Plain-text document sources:

···

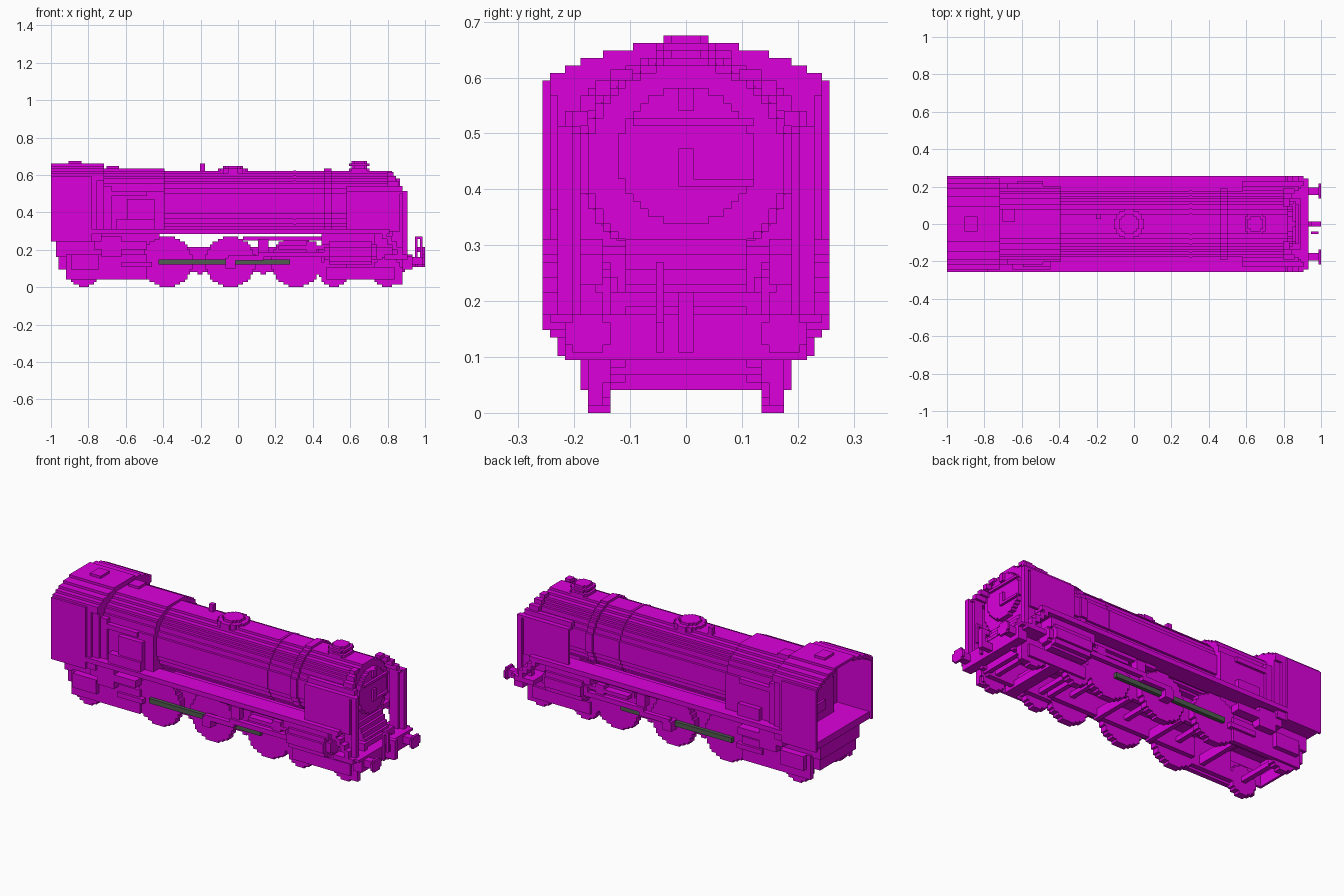
import bpy, bmesh, math

if "Cube" in bpy.data.objects:
    bpy.data.objects.remove(bpy.data.objects["Cube"], do_unlink=True)

U = 2 / 148  # one block; all sizes below are in blocks


def material(name, rgb):
    m = bpy.data.materials.new(name)
    m.use_nodes = True
    m.diffuse_color = (*rgb, 1)
    m.node_tree.nodes["Principled BSDF"].inputs["Base Color"].default_value = (*rgb, 1)
    return m


MAGENTA = material("magenta", (0.71, 0.0, 0.71))
GREY = material("grey green", (0.08, 0.11, 0.08))


def extrude(name, pts, axis, a, b, mat=MAGENTA):
    """Extrude a flat outline along x (outline in y,z), y (x,z) or z (x,y)."""
    place = {"x": lambda u, v: (a, u, v), "y": lambda u, v: (u, a, v), "z": lambda u, v: (u, v, a)}[axis]
    bm = bmesh.new()
    face = bm.faces.new([bm.verts.new([c * U for c in place(*p)]) for p in pts])
    new = bmesh.ops.extrude_face_region(bm, geom=[face])["geom"]
    shift = [(b - a) * U if axis == k else 0 for k in "xyz"]
    bmesh.ops.translate(bm, vec=shift, verts=[g for g in new if isinstance(g, bmesh.types.BMVert)])
    bmesh.ops.recalc_face_normals(bm, faces=bm.faces)
    me = bpy.data.meshes.new(name)
    bm.to_mesh(me)
    bm.free()
    me.materials.append(mat)
    ob = bpy.data.objects.new(name, me)
    bpy.context.collection.objects.link(ob)
    return ob


def box(name, x0, x1, y0, y1, z0, z1, mat=MAGENTA):
    return extrude(name, [(x0, y0), (x1, y0), (x1, y1), (x0, y1)], "z", z0, z1, mat)


def pair(name, x0, x1, y0, y1, z0, z1, mat=MAGENTA):
    box("back_" + name, x0, x1, y0, y1, z0, z1, mat)
    box("front_" + name, x0, x1, -y1, -y0, z0, z1, mat)


def outline(rows, cu=0):
    """Symmetric stepped outline from (bottom, top, half width) rows."""
    merged = []
    for z0, z1, h in rows:
        if merged and merged[-1][2] == h:
            merged[-1][1] = z1
        else:
            merged.append([z0, z1, h])
    right = [p for z0, z1, h in merged for p in ((cu + h, z0), (cu + h, z1))]
    return right + [(2 * cu - u, v) for u, v in reversed(right)]


def disc(r, cz, cu=0, low=-999):
    rows = [(cz + k, cz + k + 1, round(math.sqrt(r * r - (k + .5) ** 2)))
            for k in range(-r, r) if cz + k >= low]
    return outline(rows, cu)


# Boiler, smokebox and bands
extrude("boiler", disc(13, 33, low=21), "x", -30, 61)
extrude("smokebox_band", disc(14, 33, low=23), "x", 34, 37)
extrude("boiler_band", [(u * 1.02, 33 + (v - 33) * 1.02) for u, v in disc(13, 33, low=23)], "x", 22, 23)
extrude("smokebox_door", disc(9, 34), "x", 61, 63)
box("door_handle", 63, 64, -1, 1, 30, 35)
box("door_handle_arm", 63, 64, 1, 9, 30, 31)
box("door_rail", 63, 64, -7, 9, 38, 39)
box("top_lamp", 61, 64, -1, 1, 40, 43)

# Firebox
FIREBOX = [(22, 38, 15), (38, 41, 14), (41, 43, 13), (43, 44, 12), (44, 45, 10), (45, 46, 8), (46, 47, 6)]
extrude("firebox", outline(FIREBOX), "x", -54, -29)
box("firebox_top_box", -52, -47, 1, 6, 46, 48)
box("reverser_box", -44, -33, -17, -15, 23, 35)
box("reverser_base", -48, -33, -18, -15, 23, 27)
box("injector_box", -46, -36, 15, 17, 23, 28)
pair("firebox_pipe", -53, -36, 15, 16, 36, 38)

# Chimney, dome and whistle
for name, half, z0, z1 in (("chimney_base", 4, 45, 47), ("chimney_stem", 3, 47, 49), ("chimney_lip", 4, 48, 49), ("chimney_top", 3, 49, 50)):
    pts = [(48 + u, v) for u, v in outline([(-half, 1 - half, half - 1), (1 - half, half - 1, half), (half - 1, half, half - 1)])]
    extrude(name, pts, "z", z0, z1)
for r, z0, z1 in ((6, 45, 47), (4, 47, 48)):
    extrude("dome", disc(r, 0, -2), "z", z0, z1)
box("whistle", -15, -13, 2, 4, 45, 49)

# Cab: open-backed arch, stepped front wall, floor and backhead
ROOF = [(44, 45, 18), (45, 46, 16), (46, 47, 14), (47, 48, 11), (48, 49, 7)]
INNER = [(18, 43, 18), (43, 44, 17), (44, 45, 15), (45, 46, 13), (46, 47, 10), (47, 48, 6)]
outer = outline([(18, 44, 19)] + ROOF)
inner = outline(INNER)
extrude("cab_shell", outer + inner[::-1], "x", -74, -58)
extrude("cab_roof_front", outline([(42, 44, 18)] + ROOF), "x", -58, -53)
extrude("cab_front_wall", outline([(18, 44, 18)] + ROOF[:-1]), "x", -58, -56)
extrude("cab_front_step", outline([(21, 42, 17)]), "x", -56, -53)
extrude("cab_front_corner", outline([(21, 40, 16)]), "x", -53, -50)
box("cab_floor", -73, -54, -18, 18, 18, 21)
extrude("backhead", outline([(21, 36, 10), (36, 38, 9), (38, 40, 7)]), "x", -62, -58)
box("fire_door", -63, -62, -3, 3, 25, 29)
box("roof_hatch", -67, -62, -3, 3, 49, 50)

# Running boards with stepped drop at the front
pair("running_board", -58, 60, 11, 19, 21, 23)
for i in range(4):
    pair(f"board_drop_{i}", 57 + 2 * i, 59 + 2 * i, 16, 19, 19 - 2 * i, 22 - 2 * i)
box("front_platform", 58, 67, -19, 19, 11, 13)
box("buffer_beam", 65, 69, -16, 16, 7, 13)
box("platform_edge", 67, 69, -18, 18, 12, 13)
for i in range(5):
    box(f"front_apron_{i}", 58, 61 + i, -8, 8, 23 - 2 * i, 25 - 2 * i)
box("saddle", 44, 61, -8, 8, 14, 23)

# Smoke deflectors: panel, framed front edge and hood around the smokebox face
pair("deflector_panel", 43, 64, 16, 17, 22, 38)
pair("deflector_top_rail", 43, 66, 14, 17, 37, 38)
pair("deflector_post", 65, 67, 15, 17, 13, 38)
pair("deflector_inner", 61, 65, 14, 16, 13, 38)
for name, x0, x1, y0, y1, z0, z1 in (("low", 43, 65, 13, 15, 38, 40), ("middle", 59, 63.5, 12, 14, 40, 42),
                                     ("high", 59, 62.5, 10, 12, 42, 44), ("top", 59, 61.5, 7, 10, 44, 45.5)):
    pair(f"smokebox_hood_{name}", x0, x1, y0, y1, z0, z1)

# Main frame, open underneath, with cross members
pair("frame_plate", -36, 66, 8, 10, 6, 16)
box("frame_floor", -36, 66, -8, 8, 14, 16)
for i, x in enumerate((-42, -16, 9, 33, 47, 62)):
    box(f"cross_member_{i}", x, x + 2, -10, 10, 5, 9)
pair("bogie_plate", 33, 63, 8, 10, 4, 9)
pair("bogie_side", 35, 62, 13, 14, 3, 8)
box("bogie_stretcher", 46, 51, -13, 13, 3, 6)
pair("guard_iron", 63, 65, 11, 13, 1, 8)

# Rear frame and ashpan
pair("rear_frame", -72, -54, 12, 13, 12, 18)
pair("rear_frame_low", -71, -54, 11, 12, 7, 13)
box("rear_plate", -72, -71, -13, 13, 12, 18)
box("rear_plate_low", -71, -70, -12, 12, 7, 12)
pair("ashpan_side", -55, -35, 10, 12, 4, 18)
box("ashpan_top", -55, -31, -12, 12, 16, 21)
pair("trailing_frame", -68, -36, 12, 14, 3, 13)
pair("trailing_axle_box", -66, -55, 14, 16, 7, 13)
pair("injector_pipe", -57, -36, 13, 17, 15, 18)
pair("injector_body", -54, -46, 13, 17, 12, 20)
pair("ashpan_pipe", -46, -34, 13, 15, 8, 10)

# Wheels and axles
for label, x, r in (("trailing", -61, 6), ("driving_1", -28, 10), ("driving_2", -3, 10), ("driving_3", 23, 10),
                    ("leading_1", 38, 6), ("leading_2", 59, 6)):
    for side, y in (("front", -13), ("back", 10)):
        extrude(f"{side}_{label}_wheel", disc(r, r, x), "y", y, y + 3)
    box(f"{label}_axle", x - 1, x + 1, -10, 10, r - 1, r + 1)

# Rods and valve gear
pair("coupling_rod", -31.5, 20.5, 13, 14.5, 9, 11, GREY)
pair("crank_pin", -5, -1, 13, 17, 7.5, 11.5)
pair("main_rod", -4, 10, 15, 17, 10.5, 12.5)
pair("main_rod_front", 8, 34, 15, 17, 12, 14)
pair("slide_bar", 16, 36, 13, 16, 15, 16.5)
pair("valve_rod", 2, 36, 13, 15, 18.5, 20)
pair("valve_link", 8, 12, 13, 16, 14, 19)
pair("gear_bracket", 27, 31, 9, 16, 14, 18)

# Cylinders
for side, y in (("front", -14), ("back", 14)):
    extrude(f"{side}_cylinder", disc(5, 14, y), "x", 36, 53)
    extrude(f"{side}_cylinder_cap", disc(3, 14, y), "x", 34, 55)
    extrude(f"{side}_valve_chest", disc(3, 19, y), "x", 33, 54)

# Buffers, hook and brake pipe
for side, y in (("front", -13), ("back", 13)):
    extrude(f"{side}_buffer_stem", outline([(9, 12, 1.5)], y), "x", 69, 73)
    extrude(f"{side}_buffer_head", outline([(8, 9, 2), (9, 12, 3), (12, 13, 2)], y), "x", 73, 74)
box("hook_base", 69, 74, -1, 1, 8, 11)
box("hook_link", 72, 74, -1, 1, 11, 16)
box("hook_top", 70, 73, -1, 1, 14, 16)
box("brake_pipe", 70, 71, -4, -3, 8, 20)
box("brake_pipe_bend", 70, 73, -4, -3, 19, 20)
box("brake_hose", 72, 73, -4, -3, 12, 20)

···

[Task description]: Among the lines of the data, some contain the word "True". How many are there? Reply with the number alone.

[Answer area]: 2